    The Baloch can have hr southern parts it’s native too.Recommend

  • Samandri

    Baloch aren’t even native of Quetta, we should ask a local Hazara or Pashtuns instead for the reality.

    Baloch writing about Quetta is like a Sindhi writing about Chakwal.Recommend

  • Videlicet

    It is indeed sad that your idyllic Quetta is no more and that the joy of such places can be found nowhere except in our nostalgia. It’s great injustice we do to our successors.

    “[..] can greatly improve if the security forces curb the sectarian violence”
    Alas if it were only that easy. Sectarian violence is a product of two factors- feeling of disunity/discord/uniting against the ‘other’ and lack of tolerance of the non-conformist, lack of respect for dissent and a lack of regard for the other’s right to live. Security forces are powerless to help!

    Besides, Pak army/ISI will be in power only with people’s support. So, people have to have the constant fear of the Enemy (India among others). So, it is in army/ISI interest to not let Pak citizens switch to economics mode from war mode in which case the civil establishment will gain upper hand.Recommend

  • Dogra Pride

    Same can be said about Indian occupied Kashmir. In order for the Indian army to have legitimacy over it’s occupation and it’s war crimes is to keep the masses in fear of the ‘other I.e innocent Kashmiri nation, Pakistan state,Dalits,Sikhs etcRecommend
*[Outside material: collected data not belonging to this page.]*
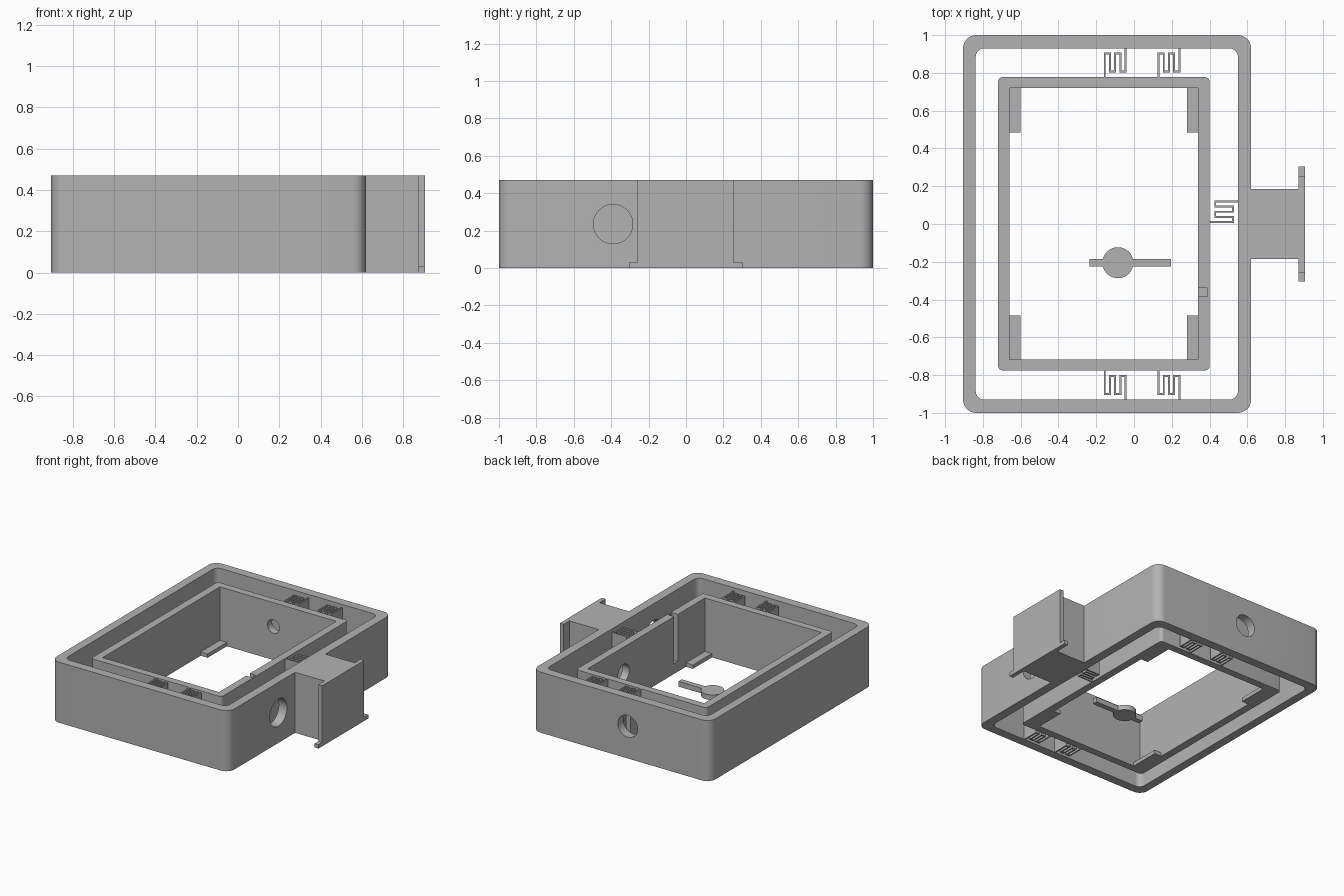
import bpy, bmesh, math
from mathutils import Matrix, Vector

cube = bpy.data.objects.get("Cube")
if cube:
    bpy.data.objects.remove(cube, do_unlink=True)

GREY = (0.45, 0.45, 0.45, 1)
mat = bpy.data.materials.new("matte grey")
mat.use_nodes = True
mat.diffuse_color = GREY
mat.node_tree.nodes["Principled BSDF"].inputs["Base Color"].default_value = GREY

H = 0.47      # outer case height
T = 0.445     # inner tray height


def prism(name, outline, z0, z1, matrix=None):
    """Extrude a flat outline from z0 to z1."""
    bm = bmesh.new()
    face = bm.faces.new([bm.verts.new((x, y, z0)) for x, y in outline])
    top = bmesh.ops.extrude_face_region(bm, geom=[face])["geom"]
    bmesh.ops.translate(bm, vec=(0, 0, z1 - z0),
                        verts=[v for v in top if isinstance(v, bmesh.types.BMVert)])
    if matrix:
        bm.transform(matrix)
    bmesh.ops.recalc_face_normals(bm, faces=bm.faces)
    me = bpy.data.meshes.new(name)
    bm.to_mesh(me)
    bm.free()
    me.materials.append(mat)
    ob = bpy.data.objects.new(name, me)
    bpy.context.collection.objects.link(ob)
    return ob


def rect(x0, x1, y0, y1, r=0, n=8):
    """Rectangle outline, with rounded corners when r > 0."""
    if r == 0:
        return [(x0, y0), (x1, y0), (x1, y1), (x0, y1)]
    pts = []
    centres = [(x1 - r, y1 - r), (x0 + r, y1 - r), (x0 + r, y0 + r), (x1 - r, y0 + r)]
    for k, (cx, cy) in enumerate(centres):
        for i in range(n + 1):
            a = math.pi / 2 * (k + i / n)
            pts.append((cx + r * math.cos(a), cy + r * math.sin(a)))
    return pts


def circle(cx, cy, r, n=48):
    return [(cx + r * math.cos(math.tau * i / n), cy + r * math.sin(math.tau * i / n))
            for i in range(n)]


def box(name, x0, x1, y0, y1, z0, z1):
    return prism(name, rect(x0, x1, y0, y1), z0, z1)


# Axis swaps: outline in (y, z) extruded along x, and in (x, z) extruded along y
ALONG_X = Matrix(((0, 0, 1, 0), (1, 0, 0, 0), (0, 1, 0, 0), (0, 0, 0, 1)))
ALONG_Y = Matrix(((1, 0, 0, 0), (0, 0, 1, 0), (0, 1, 0, 0), (0, 0, 0, 1)))


def combine(ob, tools, operation="DIFFERENCE"):
    """Apply boolean tools to a part, then remove the tools."""
    for tool in tools:
        mod = ob.modifiers.new("cut", "BOOLEAN")
        mod.object, mod.operation, mod.solver = tool, operation, "EXACT"
        bpy.context.view_layer.update()
        graph = bpy.context.evaluated_depsgraph_get()
        me = bpy.data.meshes.new_from_object(ob.evaluated_get(graph))
        ob.modifiers.clear()
        ob.data = me
        bpy.data.objects.remove(tool, do_unlink=True)
    return ob


def smooth(ob):
    bpy.ops.object.select_all(action="DESELECT")
    ob.select_set(True)
    bpy.context.view_layer.objects.active = ob
    bpy.ops.object.shade_smooth_by_angle(angle=math.radians(30))


# Outer case with round holes in the right-hand and back walls
case = prism("outer_case", rect(-0.905, 0.62, -1, 1, 0.07), 0, H)
combine(case, [
    prism("cavity", rect(-0.838, 0.55, -0.93, 0.93, 0.045), -0.1, 1),
    prism("side_hole", circle(-0.39, 0.235, 0.105), 0.5, 0.7, ALONG_X),
    prism("back_hole", circle(-0.2, 0.25, 0.085), 0.9, 1.1, ALONG_Y),
])
smooth(case)

# Inner tray with a keyed dial seat and two plain holes
tray = prism("inner_tray", rect(-0.72, 0.40, -0.775, 0.778, 0.025, 5), 0, T)
DIAL_Y, DIAL_Z = -0.362, 0.295
combine(tray, [
    box("cavity", -0.66, 0.34, -0.718, 0.72, -0.1, 1),
    prism("dial_recess", circle(DIAL_Y, DIAL_Z, 0.157), 0.3, 0.35, ALONG_X),
    prism("dial_hole", circle(DIAL_Y, DIAL_Z, 0.105), 0.29, 0.45, ALONG_X),
    box("dial_slot", 0.28, 0.39, DIAL_Y - 0.023, DIAL_Y + 0.023, 0.08, 0.6),
    prism("side_hole", circle(0.28, 0.24, 0.07), 0.27, 0.46, ALONG_X),
    prism("back_hole", circle(-0.2, 0.26, 0.052), 0.7, 0.82, ALONG_Y),
])
smooth(tray)

# Corner ledges at the bottom of the tray
for side, x0, x1 in (("right", -0.665, -0.60), ("left", 0.28, 0.345)):
    for end, y0, y1 in (("back", 0.485, 0.725), ("front", -0.725, -0.485)):
        box(f"ledge_{end}_{side}", x0, x1, y0, y1, 0, 0.03)

# Loose dial key lying on the ground
key = prism("dial_key_disc", circle(-0.085, -0.205, 0.082), 0, 0.04)
combine(key, [box("bar", -0.235, 0.195, -0.226, -0.185, 0, 0.04)], "UNION")
smooth(key)


# Serpentine springs joining the tray to the case
def spring(name, matrix):
    low, high, end, step, w = 0.03, 0.125, 0.155, 0.0275, 0.005
    path = [(0, -0.005)]
    for i in range(5):
        levels = (low, high) if i % 2 == 0 else (high, low)
        path += [(i * step, levels[0]), (i * step, levels[1])]
    path = [path[0]] + path[2:-1] + [(4 * step, end)]
    pts = [Vector(p) for p in path]
    sides = ([], [])
    for i, p in enumerate(pts):
        a = (p - pts[max(i - 1, 0)]).normalized()
        b = (pts[min(i + 1, len(pts) - 1)] - p).normalized()
        na, nb = Vector((-a.y, a.x)), Vector((-b.y, b.x))
        sides[0].append(p + (na + nb) * w)
        sides[1].append(p - (na + nb) * w)
    return prism(name, [tuple(p) for p in sides[0] + sides[1][::-1]], 0, T, matrix)


for side, x in (("right", -0.155), ("left", 0.13)):
    spring(f"back_spring_{side}", Matrix.Translation((x, 0.778, 0)))
    spring(f"front_spring_{side}",
           Matrix.Translation((x, -0.775, 0)) @ Matrix.Diagonal((1, -1, 1, 1)))
swap = Matrix(((0, 1, 0, 0), (1, 0, 0, 0), (0, 0, 1, 0), (0, 0, 0, 1)))
spring("side_spring", Matrix.Translation((0.40, 0.01, 0)) @ swap)

# Side port: neck, flange and foot lip, with a sloped-roof pocket
port = prism("side_port", [(0.615, -0.185), (0.872, -0.185), (0.872, -0.26), (0.905, -0.26),
                           (0.905, 0.255), (0.872, 0.255), (0.872, 0.185), (0.615, 0.185)], 0, H)
combine(port, [box("lip", 0.872, 0.905, -0.305, 0.305, 0, 0.03)], "UNION")
pocket = [(0.85, 0.035), (0.915, 0.035), (0.915, 0.42), (0.905, 0.41), (0.85, 0.365)]
combine(port, [prism("pocket", pocket, -0.18, 0.173, ALONG_Y)])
  • sanzarkhan

    Just to have your piece of writing featured did you really have to paint the situation here so much badRecommend

  • Bibloo

    What the blogger wrote is true. Just because he is in Germany
    he forfeits his right to tell the truth? It is people like YOU who
    need to deal with the TRUTH. The Quetta of bygone years is gone,
    no longer there. The stark beauty is there, enjoy it at the risk of
    your life.
    Quetta is Baloch. through and through. Not Pathan.Recommend

  • awein bakwas karta hai

    Same situation was here in Karachi, especially 2010 onwards, however we let the Rangers do their work and they made Karachi more peaceful than police or civillian authorities/government ever could. And also there has been peace in quetta for quite a long time now and definitely isnt as bad as this article states, you can tell that the person is exaggerating by his words as wellRecommend

  • Quetta wala

    The BLA, BLF, Jundullah, Le J and other extremist/terrorists outfits
    are present and causing trouble with the help of RAW.
    Ask the Hazaras? How they feel? They can barely come out of their neighborhoods. They go to the bazaars in large groups only. Sometimes
    under police escort. And unless 10 or 15 are shot down, blown up, or
    massacred it will not even make the news. You are one with tunnel vision.Recommend

  • Syed Muhammad Antiq

    i wish every inch of Pakistan sees Peace.Recommend